Waterloo’s track record of partnership with industry will allow us to deliver effective AI innovation for hundreds and thousands of businesses across Canada – a truly inclusive AI revolution. Canadian start-ups, Small-to-medium enterprises (SMEs) and corporations will be able to pioneer new technologies in medical care, assistive devices, environmental monitoring, adaptive robotics, and autonomous driving.
Building on this expertise and experience, Waterloo is producing end-to-end AI solutions of immediate benefit to all Canadians. In years to come, we expect this research investment to yield profound dividends for the economic prosperity, wellbeing and quality of life of people all around the world.
- Apr. 12, 2019
Canadian company Voiceflow is one example of the kinds of possibilities the growing field of voice technology opens up
Voice-based assistants, such as Amazon Alexa and Google Home, are growing in popularity, to such an extent that market research company eMarketer predicts there will be 5.8 million such smart speakers in use in Canadian households this year.
- Apr. 4, 2019
Fourteen members of the AI Institute will be at the University of Bordeaux on April 8-10 for a joint workshop on the topic of AI and Public Health. The goal of the workshop is to establish and deepen research partnerships by bringing together an interdisciplinary group of researchers with expertise in artificial intelligence, machine learning, public health, biostatistics, epidemiology, mobile health technology, population health, surveillance, incentivizing healthy behaviour, and health informatics.
- Mar. 21, 2019
It is no secret that deep neural networks (DNNs) can achieve state-of-the-art performance in a wide range of complicated tasks. DNN models such as BigGAN, BERT, and GPT 2.0 have proved the high potential of deep learning. Deploying DNNs on mobile devices, consumer devices, drones and vehicles however remains a bottleneck for researchers. For such practical, on-device scenarios, DNNs must have a smaller footprint.

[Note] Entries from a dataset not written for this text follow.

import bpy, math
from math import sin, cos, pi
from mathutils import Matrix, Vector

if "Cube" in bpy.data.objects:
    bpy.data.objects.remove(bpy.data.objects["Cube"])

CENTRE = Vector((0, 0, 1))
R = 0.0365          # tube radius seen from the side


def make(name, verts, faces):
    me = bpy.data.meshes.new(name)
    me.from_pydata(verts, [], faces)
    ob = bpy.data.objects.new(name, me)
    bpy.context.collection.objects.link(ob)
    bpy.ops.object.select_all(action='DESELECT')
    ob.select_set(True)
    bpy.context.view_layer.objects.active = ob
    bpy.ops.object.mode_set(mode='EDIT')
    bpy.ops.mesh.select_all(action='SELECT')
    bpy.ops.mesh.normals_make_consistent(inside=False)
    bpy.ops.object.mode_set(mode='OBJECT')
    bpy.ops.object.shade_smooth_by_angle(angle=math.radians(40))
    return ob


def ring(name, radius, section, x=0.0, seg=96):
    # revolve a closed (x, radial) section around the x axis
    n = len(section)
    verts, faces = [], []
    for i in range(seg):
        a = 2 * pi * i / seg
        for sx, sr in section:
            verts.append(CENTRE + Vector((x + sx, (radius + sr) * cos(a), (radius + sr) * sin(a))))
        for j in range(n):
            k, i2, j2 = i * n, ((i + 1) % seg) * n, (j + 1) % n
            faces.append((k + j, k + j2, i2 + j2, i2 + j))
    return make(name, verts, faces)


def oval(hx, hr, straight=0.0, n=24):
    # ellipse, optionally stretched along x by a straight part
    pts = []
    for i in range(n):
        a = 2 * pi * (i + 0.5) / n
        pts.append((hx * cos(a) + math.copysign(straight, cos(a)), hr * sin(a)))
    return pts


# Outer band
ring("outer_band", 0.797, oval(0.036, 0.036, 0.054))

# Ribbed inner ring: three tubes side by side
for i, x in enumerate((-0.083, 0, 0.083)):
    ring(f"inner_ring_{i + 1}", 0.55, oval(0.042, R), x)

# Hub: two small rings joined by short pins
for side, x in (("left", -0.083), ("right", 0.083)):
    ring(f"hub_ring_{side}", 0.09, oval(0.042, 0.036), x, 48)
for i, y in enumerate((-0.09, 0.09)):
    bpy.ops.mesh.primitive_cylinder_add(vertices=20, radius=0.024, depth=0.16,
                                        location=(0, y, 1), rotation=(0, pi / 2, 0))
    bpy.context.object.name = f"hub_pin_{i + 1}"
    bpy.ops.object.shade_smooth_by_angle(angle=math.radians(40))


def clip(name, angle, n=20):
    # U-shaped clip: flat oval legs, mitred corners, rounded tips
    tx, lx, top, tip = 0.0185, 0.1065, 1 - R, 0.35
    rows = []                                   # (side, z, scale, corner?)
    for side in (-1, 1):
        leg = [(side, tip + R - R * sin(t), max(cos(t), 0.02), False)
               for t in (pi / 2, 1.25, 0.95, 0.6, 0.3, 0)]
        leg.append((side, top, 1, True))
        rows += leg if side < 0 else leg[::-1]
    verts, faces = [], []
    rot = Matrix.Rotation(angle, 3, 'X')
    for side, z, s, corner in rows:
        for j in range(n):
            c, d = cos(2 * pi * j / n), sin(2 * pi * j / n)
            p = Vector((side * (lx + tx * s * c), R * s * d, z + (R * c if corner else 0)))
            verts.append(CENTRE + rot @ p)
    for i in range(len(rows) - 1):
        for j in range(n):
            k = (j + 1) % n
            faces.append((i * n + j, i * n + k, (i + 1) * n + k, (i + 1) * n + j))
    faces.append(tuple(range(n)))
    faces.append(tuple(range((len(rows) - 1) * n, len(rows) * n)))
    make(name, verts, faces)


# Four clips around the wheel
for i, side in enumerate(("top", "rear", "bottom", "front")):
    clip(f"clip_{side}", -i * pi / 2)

- Apr. 29, 2019
Kerstin Dautenhahn, Canada 150 Research Chair in Intelligent Robotics
University of Waterloo